I didn’t know when I would be able to resume my clinical work. But I took the risk and went to the clinic four days after my fall. A day in my life as a doctor consists of listening very carefully to patients for about 20-30 minutes and examining them, which involves bending and lifting. This is then followed by a 20-30 minute consultation where I discuss their problem with them and help them heal. Before this injury, I had not realized how difficult my job was.
Luckily, one of the patients was a 13-year-old girl with lower back pain and pain radiating down both of her legs. She struggled to support her own weight and climb the four steps leading to the clinic. Like everyone else, I forgot my own pain by helping him move and examining him. It made me realize how powerful our minds can be, easily overpowering what we assume we can’t do when we’re hurt. Seeing this patient confirmed to me that my pain was much less than I claimed to be.
Now for the big reveal of the “great fall” story. It wasn’t the soapy water on the floor (which I was used to). It all came back to me not turning on the light in the room where my slippers were, and the immediate feeling that I had something was wrong. Going back to that moment and realizing that I felt uncomfortable in those slippers but carried on with my night was my own undoing. I was wearing my son’s slippers, not mine. And I’m not used to it at all. Also, as I was about to take the first step, I thought I heard someone calling me from behind. In my confidence, I turned to look back, but put my foot forward without looking.

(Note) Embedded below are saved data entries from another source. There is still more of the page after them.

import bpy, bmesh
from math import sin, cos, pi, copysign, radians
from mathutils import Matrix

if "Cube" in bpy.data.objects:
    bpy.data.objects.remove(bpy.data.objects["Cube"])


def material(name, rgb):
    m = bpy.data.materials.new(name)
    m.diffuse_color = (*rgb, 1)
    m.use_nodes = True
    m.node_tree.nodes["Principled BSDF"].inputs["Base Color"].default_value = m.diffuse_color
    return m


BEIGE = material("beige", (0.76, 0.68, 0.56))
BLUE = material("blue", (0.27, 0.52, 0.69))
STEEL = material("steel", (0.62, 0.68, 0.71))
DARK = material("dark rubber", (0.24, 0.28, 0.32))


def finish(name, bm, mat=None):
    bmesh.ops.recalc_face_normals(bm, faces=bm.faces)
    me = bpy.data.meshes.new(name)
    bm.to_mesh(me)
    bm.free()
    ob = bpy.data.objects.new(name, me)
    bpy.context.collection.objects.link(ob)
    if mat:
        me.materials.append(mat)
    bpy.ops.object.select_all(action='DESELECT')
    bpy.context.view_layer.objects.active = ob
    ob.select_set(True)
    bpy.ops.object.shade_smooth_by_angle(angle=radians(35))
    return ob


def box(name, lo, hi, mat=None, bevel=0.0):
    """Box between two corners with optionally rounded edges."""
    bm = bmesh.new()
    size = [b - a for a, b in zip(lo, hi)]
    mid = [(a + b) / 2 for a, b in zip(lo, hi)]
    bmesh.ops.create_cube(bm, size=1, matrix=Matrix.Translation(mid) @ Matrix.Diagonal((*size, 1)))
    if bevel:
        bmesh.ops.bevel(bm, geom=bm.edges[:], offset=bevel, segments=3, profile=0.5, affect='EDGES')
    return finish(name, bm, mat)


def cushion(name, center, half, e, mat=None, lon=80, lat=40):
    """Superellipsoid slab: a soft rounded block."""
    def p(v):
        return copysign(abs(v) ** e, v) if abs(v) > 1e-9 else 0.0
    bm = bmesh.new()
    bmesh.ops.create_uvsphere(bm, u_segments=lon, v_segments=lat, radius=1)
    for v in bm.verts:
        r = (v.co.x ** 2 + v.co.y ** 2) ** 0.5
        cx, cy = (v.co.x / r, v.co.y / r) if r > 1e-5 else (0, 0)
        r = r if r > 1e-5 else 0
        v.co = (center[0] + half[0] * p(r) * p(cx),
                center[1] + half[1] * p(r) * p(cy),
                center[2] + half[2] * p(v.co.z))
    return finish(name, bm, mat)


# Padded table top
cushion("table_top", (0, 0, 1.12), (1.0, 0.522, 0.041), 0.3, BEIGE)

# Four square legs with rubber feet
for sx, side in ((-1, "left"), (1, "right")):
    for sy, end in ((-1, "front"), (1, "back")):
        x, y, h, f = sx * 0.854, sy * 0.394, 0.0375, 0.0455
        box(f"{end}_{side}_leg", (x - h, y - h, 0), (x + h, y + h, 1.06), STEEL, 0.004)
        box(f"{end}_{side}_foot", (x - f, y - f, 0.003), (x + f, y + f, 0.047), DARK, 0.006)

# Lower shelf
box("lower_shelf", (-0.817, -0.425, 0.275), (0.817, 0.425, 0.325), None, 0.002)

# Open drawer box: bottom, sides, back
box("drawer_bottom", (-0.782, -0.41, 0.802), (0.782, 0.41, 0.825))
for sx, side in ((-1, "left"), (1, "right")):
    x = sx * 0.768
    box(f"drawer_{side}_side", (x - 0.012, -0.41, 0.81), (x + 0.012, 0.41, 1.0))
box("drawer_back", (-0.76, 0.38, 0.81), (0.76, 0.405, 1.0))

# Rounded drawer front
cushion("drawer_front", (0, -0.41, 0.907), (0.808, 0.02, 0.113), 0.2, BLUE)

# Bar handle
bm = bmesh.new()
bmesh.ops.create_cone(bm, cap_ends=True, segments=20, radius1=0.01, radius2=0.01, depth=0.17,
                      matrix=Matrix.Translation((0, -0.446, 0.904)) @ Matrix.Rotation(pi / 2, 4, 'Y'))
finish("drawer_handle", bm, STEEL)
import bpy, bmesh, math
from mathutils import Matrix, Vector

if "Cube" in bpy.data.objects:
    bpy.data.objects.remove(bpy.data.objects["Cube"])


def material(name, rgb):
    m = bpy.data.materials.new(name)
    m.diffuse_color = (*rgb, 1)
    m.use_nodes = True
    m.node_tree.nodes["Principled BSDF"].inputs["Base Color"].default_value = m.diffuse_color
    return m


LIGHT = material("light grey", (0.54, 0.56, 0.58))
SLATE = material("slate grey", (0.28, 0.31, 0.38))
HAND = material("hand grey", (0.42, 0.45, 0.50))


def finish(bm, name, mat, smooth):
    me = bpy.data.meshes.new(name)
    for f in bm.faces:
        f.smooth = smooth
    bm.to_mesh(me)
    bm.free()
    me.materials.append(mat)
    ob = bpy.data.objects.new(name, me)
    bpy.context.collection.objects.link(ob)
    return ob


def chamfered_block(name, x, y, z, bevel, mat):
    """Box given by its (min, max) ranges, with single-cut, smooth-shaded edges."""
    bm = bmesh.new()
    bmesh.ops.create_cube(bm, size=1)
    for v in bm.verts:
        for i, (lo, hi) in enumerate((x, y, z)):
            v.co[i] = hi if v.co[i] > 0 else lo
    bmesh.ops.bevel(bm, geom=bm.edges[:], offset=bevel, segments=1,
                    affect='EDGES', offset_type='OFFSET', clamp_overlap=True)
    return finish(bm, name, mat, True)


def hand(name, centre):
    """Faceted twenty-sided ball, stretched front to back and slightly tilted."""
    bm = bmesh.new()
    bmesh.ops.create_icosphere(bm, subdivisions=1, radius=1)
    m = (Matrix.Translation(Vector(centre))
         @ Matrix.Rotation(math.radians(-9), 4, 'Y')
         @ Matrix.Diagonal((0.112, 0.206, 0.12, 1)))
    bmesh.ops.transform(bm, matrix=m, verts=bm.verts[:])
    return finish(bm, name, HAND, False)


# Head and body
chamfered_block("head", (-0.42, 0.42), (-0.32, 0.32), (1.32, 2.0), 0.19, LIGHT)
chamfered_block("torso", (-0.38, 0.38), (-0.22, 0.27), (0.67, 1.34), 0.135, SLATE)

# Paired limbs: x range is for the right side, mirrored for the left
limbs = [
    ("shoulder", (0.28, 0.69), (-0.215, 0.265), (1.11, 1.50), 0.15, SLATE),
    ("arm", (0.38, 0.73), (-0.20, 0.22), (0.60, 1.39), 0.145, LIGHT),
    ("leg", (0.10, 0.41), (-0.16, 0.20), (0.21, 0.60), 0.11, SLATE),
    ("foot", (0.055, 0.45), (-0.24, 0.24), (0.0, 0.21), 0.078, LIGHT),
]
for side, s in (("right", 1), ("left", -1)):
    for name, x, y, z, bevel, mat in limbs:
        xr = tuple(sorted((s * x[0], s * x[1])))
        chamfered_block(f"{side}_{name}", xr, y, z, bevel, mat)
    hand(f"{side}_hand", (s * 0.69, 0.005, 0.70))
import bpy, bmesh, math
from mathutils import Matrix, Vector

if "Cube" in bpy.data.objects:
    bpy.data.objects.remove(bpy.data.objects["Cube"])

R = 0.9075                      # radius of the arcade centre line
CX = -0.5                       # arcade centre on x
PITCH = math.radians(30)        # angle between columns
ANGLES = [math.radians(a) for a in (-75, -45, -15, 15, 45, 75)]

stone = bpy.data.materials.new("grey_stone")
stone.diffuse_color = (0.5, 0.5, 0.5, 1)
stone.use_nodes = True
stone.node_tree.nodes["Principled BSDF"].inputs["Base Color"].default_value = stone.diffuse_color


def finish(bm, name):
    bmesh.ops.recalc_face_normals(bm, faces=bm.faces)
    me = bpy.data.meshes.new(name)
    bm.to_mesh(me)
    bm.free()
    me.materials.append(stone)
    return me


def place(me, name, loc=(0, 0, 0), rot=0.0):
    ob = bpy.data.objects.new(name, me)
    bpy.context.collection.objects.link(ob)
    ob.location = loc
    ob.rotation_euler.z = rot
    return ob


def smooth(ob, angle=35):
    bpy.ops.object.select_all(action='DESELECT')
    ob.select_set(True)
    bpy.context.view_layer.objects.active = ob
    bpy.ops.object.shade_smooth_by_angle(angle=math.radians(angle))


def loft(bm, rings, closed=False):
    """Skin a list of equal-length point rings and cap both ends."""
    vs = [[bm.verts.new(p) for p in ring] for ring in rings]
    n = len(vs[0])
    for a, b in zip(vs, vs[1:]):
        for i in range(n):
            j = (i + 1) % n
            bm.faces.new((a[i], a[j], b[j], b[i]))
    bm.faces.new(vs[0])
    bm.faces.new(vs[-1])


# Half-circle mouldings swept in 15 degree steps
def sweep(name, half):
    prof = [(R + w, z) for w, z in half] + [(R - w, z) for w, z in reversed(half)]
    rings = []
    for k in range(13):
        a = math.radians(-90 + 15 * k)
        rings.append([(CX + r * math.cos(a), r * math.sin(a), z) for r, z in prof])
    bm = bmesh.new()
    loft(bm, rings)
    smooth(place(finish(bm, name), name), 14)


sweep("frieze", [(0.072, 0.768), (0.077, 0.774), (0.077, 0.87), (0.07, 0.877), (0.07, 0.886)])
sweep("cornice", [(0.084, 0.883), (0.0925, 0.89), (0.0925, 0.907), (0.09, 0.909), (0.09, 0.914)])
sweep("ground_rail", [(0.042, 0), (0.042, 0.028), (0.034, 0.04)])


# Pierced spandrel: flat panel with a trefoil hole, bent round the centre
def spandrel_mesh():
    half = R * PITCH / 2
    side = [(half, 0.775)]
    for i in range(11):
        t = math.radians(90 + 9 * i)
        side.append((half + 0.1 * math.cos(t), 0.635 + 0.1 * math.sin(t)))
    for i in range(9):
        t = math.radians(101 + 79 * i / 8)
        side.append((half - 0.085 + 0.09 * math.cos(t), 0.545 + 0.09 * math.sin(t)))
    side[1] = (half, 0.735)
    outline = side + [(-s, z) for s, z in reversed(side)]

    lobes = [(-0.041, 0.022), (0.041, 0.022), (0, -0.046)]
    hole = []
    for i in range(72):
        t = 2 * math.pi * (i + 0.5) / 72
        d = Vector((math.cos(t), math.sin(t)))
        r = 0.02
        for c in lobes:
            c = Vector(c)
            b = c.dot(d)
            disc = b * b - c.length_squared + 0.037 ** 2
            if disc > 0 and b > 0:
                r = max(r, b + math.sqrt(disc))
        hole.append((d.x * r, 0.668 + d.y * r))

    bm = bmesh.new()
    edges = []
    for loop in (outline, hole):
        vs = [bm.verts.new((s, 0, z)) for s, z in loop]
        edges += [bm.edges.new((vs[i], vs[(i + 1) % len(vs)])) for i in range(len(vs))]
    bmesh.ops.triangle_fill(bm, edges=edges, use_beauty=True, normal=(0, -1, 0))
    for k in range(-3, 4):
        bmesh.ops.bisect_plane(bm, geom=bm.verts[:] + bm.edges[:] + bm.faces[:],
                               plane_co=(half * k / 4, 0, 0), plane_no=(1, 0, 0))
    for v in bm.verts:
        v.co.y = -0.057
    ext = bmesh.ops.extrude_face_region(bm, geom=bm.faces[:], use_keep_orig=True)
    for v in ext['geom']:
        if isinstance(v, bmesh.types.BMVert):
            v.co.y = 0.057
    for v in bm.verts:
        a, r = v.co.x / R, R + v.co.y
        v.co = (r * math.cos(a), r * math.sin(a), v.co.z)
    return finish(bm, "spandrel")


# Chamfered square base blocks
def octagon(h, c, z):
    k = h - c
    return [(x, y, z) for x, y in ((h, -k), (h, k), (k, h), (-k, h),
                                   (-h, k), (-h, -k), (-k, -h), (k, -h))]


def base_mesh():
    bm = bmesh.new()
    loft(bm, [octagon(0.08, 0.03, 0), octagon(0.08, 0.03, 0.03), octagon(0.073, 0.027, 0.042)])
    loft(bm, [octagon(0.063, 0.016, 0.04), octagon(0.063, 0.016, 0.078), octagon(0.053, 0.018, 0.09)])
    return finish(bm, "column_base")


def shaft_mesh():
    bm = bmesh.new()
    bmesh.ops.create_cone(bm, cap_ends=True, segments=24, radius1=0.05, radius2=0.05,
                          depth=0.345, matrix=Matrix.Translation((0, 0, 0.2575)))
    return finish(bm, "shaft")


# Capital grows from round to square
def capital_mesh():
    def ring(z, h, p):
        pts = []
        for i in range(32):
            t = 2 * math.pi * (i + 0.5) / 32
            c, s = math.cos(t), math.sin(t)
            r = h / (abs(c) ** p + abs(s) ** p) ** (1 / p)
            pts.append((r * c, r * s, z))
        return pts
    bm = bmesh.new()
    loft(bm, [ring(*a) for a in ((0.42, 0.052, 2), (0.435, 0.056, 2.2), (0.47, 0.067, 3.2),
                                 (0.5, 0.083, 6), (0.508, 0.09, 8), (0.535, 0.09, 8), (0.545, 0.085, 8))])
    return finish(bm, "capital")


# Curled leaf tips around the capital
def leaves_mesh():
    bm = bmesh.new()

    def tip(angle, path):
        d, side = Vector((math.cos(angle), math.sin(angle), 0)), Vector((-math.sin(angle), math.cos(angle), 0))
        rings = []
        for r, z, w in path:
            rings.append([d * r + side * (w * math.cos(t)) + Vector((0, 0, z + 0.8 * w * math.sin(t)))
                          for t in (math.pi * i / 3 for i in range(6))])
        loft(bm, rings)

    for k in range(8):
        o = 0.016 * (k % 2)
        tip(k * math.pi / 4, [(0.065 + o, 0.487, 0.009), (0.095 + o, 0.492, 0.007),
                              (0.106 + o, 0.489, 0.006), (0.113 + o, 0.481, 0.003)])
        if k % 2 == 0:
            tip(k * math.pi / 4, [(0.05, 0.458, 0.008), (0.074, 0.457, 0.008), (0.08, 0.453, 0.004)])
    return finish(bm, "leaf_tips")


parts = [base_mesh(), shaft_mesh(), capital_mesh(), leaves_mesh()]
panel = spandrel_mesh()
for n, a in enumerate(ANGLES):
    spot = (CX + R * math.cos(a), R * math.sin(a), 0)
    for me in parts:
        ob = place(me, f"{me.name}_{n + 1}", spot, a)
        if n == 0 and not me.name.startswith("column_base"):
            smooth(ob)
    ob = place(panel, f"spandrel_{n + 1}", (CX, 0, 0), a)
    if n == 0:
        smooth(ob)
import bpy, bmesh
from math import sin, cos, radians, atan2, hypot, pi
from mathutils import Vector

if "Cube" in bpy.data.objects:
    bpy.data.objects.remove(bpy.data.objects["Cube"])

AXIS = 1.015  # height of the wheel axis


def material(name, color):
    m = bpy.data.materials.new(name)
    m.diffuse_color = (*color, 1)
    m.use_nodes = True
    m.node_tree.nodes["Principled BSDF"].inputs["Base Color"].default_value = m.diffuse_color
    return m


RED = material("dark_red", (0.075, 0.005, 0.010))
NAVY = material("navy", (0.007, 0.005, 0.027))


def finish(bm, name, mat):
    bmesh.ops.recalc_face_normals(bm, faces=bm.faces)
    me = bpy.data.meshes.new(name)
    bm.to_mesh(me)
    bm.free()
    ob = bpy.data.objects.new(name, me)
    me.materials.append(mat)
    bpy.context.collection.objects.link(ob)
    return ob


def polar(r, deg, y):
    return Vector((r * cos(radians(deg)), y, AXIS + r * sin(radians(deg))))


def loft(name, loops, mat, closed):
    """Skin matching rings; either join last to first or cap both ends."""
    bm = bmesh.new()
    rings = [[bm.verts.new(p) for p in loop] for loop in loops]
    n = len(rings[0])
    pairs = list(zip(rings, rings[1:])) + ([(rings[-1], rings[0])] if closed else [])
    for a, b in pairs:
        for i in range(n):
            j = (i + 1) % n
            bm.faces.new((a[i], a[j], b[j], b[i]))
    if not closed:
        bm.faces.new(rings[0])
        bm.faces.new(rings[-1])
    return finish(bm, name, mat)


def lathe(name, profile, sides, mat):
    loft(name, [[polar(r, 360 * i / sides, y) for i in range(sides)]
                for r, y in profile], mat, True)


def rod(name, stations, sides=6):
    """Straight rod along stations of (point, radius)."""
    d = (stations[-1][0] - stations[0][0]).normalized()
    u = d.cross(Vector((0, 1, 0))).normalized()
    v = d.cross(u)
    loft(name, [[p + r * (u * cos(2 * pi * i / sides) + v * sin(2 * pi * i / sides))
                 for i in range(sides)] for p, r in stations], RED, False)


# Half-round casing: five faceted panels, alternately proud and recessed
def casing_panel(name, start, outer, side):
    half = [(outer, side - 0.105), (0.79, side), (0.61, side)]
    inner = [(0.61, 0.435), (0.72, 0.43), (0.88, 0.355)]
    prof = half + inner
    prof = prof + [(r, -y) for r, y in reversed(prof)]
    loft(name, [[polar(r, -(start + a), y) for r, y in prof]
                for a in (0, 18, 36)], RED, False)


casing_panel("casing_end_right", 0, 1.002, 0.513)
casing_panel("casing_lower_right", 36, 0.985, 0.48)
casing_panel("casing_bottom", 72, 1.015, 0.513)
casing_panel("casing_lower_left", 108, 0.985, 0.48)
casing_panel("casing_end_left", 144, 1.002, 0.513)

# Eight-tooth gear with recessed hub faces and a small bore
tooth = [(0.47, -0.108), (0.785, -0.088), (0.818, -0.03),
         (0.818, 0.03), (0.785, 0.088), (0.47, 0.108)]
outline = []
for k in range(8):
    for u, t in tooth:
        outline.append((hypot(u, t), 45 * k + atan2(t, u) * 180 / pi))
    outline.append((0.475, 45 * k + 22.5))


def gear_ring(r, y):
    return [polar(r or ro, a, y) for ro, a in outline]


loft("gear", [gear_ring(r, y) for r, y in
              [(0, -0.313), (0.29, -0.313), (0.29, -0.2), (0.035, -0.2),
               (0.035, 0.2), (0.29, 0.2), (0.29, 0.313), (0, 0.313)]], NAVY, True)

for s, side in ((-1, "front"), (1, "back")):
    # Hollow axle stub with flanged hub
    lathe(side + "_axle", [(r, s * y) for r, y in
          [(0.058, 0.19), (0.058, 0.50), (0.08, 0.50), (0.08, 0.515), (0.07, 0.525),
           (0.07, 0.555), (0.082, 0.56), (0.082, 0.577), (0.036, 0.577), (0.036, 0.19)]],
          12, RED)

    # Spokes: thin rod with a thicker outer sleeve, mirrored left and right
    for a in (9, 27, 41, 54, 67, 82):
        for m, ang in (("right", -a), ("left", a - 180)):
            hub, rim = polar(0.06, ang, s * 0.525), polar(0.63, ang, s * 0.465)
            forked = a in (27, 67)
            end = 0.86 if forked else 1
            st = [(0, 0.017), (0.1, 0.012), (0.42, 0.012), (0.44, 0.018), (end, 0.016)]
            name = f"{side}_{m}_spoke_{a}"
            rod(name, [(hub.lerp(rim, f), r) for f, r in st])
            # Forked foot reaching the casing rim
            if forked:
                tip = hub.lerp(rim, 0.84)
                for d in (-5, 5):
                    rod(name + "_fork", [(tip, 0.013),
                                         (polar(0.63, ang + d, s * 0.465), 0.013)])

And through this experience, I remember two fundamental mistakes I had made in my life, which led me to be overconfident. One of them I learned 17 years ago, but not well enough, and the other I was forced to learn after my fall.
The first was in 2005, when I was visiting my friend in Bangalore. He asked me to bring him something from the other room. Upon entering, I fell and fell face down. Hearing the thud, my friend rushed over. I took her outstretched hand and stood up. I said shyly, “and you’re supposed to be the one who can’t see.” Suhas lost his sight completely at the age of seven. But like Marvel’s masked vigilante Daredevil, if you don’t know he’s completely blind, you just can’t tell. I asked him why he had never tripped on that step in the room. “I never take anything for granted,” he said. He would make himself very aware of his surroundings, not once hesitating to ask for help. And of course, his hearing becomes an important sense to fall back on.
It was two days after the fall that I read this research paper in Psychological Science that talked about how sound can alter our visual perception. My friend who lost his sight as a child never took his hearing for granted. But me, with clear vision (when I wear my glasses), I might have taken too much for granted.
So, I learned my lesson. I literally and figuratively take one step at a time, keeping my eyes, ears and all other senses fully aware, grateful for the gift of life.
Keep smiling and smiling.
Dr. Rajat Chauhan is the author of MoveMint Medicine: Your Journey to Peak Health and La Ultra: cOuch to 5, 11 & 22 kms in 100 days
He writes a weekly column, exclusively for HT Premium readers, that breaks down the science of movement and exercise.
Opinions expressed are personal